[Rendered images with source text]
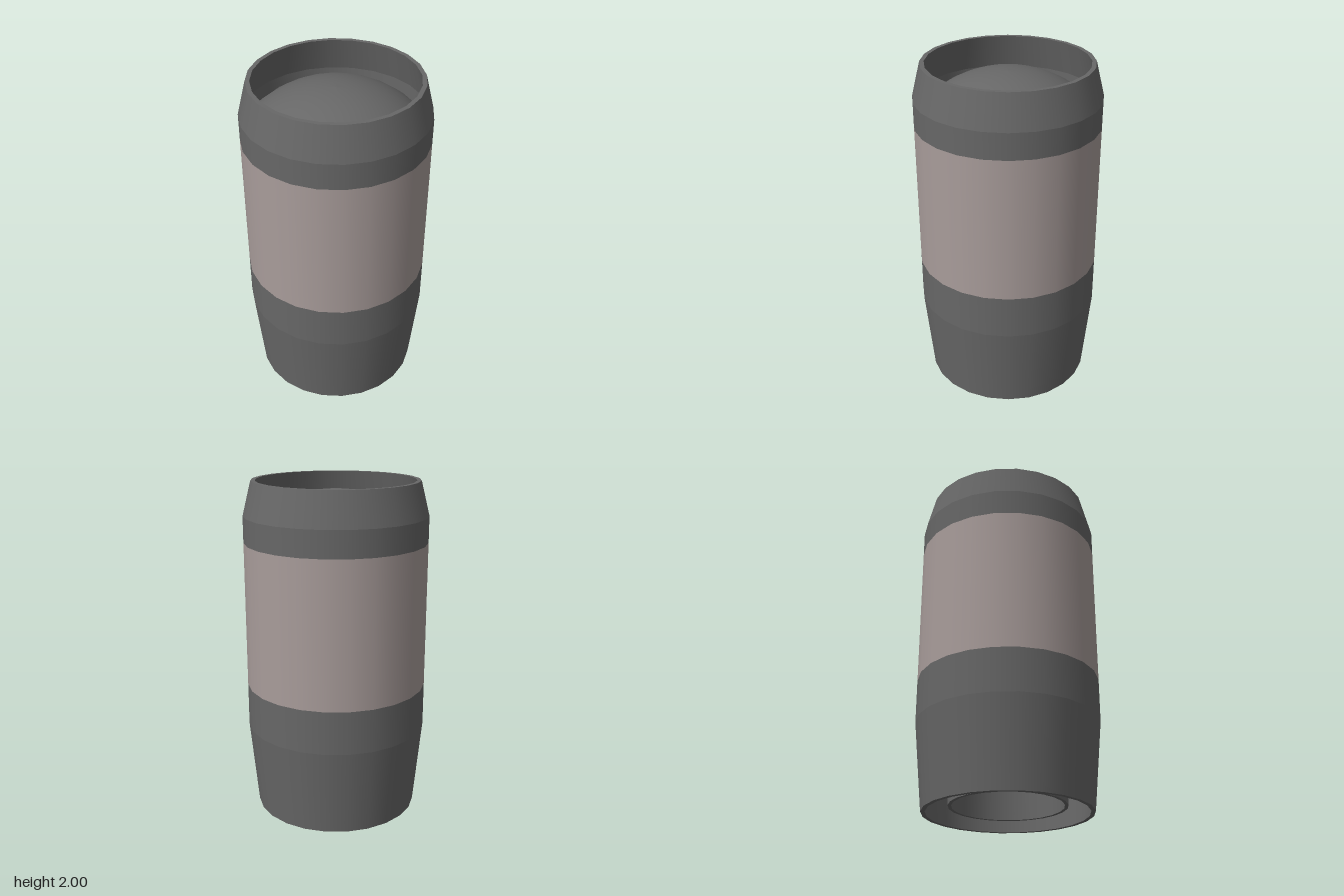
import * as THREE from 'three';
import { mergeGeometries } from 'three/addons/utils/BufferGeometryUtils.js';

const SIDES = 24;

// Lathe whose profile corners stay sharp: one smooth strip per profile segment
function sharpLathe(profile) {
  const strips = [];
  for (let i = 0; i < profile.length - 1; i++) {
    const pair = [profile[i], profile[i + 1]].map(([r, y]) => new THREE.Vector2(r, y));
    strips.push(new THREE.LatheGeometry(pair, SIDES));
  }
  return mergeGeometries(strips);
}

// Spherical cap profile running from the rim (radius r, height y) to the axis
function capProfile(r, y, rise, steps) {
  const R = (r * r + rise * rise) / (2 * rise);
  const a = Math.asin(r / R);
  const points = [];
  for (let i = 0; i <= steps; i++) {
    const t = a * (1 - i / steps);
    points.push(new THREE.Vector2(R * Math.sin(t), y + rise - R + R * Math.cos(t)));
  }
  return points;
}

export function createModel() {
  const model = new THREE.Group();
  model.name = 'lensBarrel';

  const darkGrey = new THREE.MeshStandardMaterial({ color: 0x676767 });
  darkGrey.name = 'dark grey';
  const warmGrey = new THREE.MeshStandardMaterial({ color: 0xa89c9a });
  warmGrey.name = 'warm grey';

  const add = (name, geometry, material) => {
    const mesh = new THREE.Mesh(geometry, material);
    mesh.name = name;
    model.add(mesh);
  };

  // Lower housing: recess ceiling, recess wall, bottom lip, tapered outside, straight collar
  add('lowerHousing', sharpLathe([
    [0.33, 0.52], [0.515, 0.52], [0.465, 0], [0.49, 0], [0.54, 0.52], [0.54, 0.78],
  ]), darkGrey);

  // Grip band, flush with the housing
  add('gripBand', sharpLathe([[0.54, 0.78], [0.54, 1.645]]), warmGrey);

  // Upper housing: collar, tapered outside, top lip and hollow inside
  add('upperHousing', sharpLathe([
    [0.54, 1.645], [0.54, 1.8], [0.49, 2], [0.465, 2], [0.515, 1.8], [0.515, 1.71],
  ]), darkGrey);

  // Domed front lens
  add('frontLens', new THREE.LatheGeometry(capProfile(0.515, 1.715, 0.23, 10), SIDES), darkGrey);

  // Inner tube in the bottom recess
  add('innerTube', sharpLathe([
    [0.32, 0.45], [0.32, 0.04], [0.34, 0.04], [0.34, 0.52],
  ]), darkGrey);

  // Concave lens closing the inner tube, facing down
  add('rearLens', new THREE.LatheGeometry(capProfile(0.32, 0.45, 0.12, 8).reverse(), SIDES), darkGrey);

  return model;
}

**Aim of the task**
Write out every line in the data that holds the string "darkGrey".

**Finished exercise**
  const darkGrey = new THREE.MeshStandardMaterial({ color: 0x676767 });
  darkGrey.name = 'dark grey';
  ]), darkGrey);
  ]), darkGrey);
  add('frontLens', new THREE.LatheGeometry(capProfile(0.515, 1.715, 0.23, 10), SIDES), darkGrey);
  ]), darkGrey);
  add('rearLens', new THREE.LatheGeometry(capProfile(0.32, 0.45, 0.12, 8).reverse(), SIDES), darkGrey);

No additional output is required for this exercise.